### Requirement
Write out exactly the lines from the start of the entries through the one that contains "m.diffuse_color = [(c", including both.

::::::::::

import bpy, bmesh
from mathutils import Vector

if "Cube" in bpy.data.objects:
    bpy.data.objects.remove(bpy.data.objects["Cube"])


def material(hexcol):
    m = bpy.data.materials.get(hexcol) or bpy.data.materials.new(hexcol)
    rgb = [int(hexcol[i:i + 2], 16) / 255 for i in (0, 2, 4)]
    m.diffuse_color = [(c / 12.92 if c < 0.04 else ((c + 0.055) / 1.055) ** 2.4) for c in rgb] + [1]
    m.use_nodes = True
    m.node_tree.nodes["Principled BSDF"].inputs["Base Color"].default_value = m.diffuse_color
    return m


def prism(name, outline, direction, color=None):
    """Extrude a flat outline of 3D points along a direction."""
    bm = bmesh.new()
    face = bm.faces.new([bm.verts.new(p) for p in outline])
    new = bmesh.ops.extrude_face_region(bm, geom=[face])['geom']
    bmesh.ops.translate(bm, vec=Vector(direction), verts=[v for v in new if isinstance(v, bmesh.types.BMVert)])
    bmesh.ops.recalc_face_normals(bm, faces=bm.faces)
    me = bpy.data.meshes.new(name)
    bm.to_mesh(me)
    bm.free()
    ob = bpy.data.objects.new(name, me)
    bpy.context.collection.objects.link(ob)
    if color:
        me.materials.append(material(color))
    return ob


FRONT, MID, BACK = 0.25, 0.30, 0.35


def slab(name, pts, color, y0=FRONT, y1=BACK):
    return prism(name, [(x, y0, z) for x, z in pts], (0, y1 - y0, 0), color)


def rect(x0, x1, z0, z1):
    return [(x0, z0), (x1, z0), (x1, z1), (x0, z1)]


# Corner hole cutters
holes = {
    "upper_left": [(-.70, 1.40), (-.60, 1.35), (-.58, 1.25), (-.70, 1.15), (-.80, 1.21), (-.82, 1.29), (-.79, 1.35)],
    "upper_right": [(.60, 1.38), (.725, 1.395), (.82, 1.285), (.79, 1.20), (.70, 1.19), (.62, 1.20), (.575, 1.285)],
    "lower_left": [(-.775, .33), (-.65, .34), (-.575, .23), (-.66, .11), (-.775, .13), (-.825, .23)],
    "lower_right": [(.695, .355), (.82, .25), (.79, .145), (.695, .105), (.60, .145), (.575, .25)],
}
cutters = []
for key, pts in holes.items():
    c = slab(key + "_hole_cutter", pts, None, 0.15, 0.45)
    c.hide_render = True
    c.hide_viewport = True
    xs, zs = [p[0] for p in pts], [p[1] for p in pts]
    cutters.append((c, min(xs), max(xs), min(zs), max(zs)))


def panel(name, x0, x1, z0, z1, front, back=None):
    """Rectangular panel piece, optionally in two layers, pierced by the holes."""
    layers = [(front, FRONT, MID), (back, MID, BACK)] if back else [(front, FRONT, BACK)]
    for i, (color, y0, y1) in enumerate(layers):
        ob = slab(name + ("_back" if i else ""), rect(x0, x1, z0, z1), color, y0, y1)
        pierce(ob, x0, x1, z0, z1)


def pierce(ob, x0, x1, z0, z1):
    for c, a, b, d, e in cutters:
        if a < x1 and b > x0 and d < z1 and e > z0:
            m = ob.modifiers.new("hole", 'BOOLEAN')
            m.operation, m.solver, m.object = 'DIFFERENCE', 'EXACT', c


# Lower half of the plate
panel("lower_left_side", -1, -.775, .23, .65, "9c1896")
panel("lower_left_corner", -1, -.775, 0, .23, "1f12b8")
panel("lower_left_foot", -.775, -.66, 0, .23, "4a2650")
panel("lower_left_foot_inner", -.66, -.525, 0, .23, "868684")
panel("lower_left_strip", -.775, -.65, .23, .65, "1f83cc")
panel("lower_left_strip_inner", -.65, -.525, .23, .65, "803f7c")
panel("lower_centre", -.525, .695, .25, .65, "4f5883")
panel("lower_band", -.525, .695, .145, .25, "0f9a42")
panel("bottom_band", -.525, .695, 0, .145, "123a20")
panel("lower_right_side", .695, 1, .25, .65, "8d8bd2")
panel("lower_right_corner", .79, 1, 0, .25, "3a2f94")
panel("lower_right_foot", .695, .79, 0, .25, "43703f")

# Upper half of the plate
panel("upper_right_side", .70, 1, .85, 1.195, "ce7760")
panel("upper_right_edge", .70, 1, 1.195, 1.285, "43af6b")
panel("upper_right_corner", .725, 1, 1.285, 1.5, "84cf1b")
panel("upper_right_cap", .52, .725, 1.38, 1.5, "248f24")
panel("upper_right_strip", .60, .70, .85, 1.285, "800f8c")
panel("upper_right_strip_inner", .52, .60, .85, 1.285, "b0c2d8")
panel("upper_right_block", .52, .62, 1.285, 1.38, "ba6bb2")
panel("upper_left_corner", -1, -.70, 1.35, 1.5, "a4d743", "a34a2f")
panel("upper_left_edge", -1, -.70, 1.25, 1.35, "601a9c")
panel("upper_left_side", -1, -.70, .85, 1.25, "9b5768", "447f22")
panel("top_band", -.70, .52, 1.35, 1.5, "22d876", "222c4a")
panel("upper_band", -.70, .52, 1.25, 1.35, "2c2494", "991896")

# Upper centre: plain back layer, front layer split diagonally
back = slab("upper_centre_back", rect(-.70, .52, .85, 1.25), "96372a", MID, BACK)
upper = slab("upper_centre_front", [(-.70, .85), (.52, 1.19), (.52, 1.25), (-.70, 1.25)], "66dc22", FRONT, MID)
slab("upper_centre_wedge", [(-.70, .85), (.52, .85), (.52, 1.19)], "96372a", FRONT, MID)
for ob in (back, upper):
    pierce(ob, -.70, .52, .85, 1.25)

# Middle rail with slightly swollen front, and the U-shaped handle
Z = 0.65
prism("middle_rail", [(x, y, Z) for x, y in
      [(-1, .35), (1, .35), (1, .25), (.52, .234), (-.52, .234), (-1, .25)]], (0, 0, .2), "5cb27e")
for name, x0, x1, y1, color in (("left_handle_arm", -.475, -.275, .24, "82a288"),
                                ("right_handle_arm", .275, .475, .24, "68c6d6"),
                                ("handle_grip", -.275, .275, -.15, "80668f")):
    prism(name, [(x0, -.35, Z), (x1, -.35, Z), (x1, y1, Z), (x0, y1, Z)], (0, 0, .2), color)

::::::::::

### Response
import bpy, bmesh
from mathutils import Vector

if "Cube" in bpy.data.objects:
    bpy.data.objects.remove(bpy.data.objects["Cube"])


def material(hexcol):
    m = bpy.data.materials.get(hexcol) or bpy.data.materials.new(hexcol)
    rgb = [int(hexcol[i:i + 2], 16) / 255 for i in (0, 2, 4)]
    m.diffuse_color = [(c / 12.92 if c < 0.04 else ((c + 0.055) / 1.055) ** 2.4) for c in rgb] + [1]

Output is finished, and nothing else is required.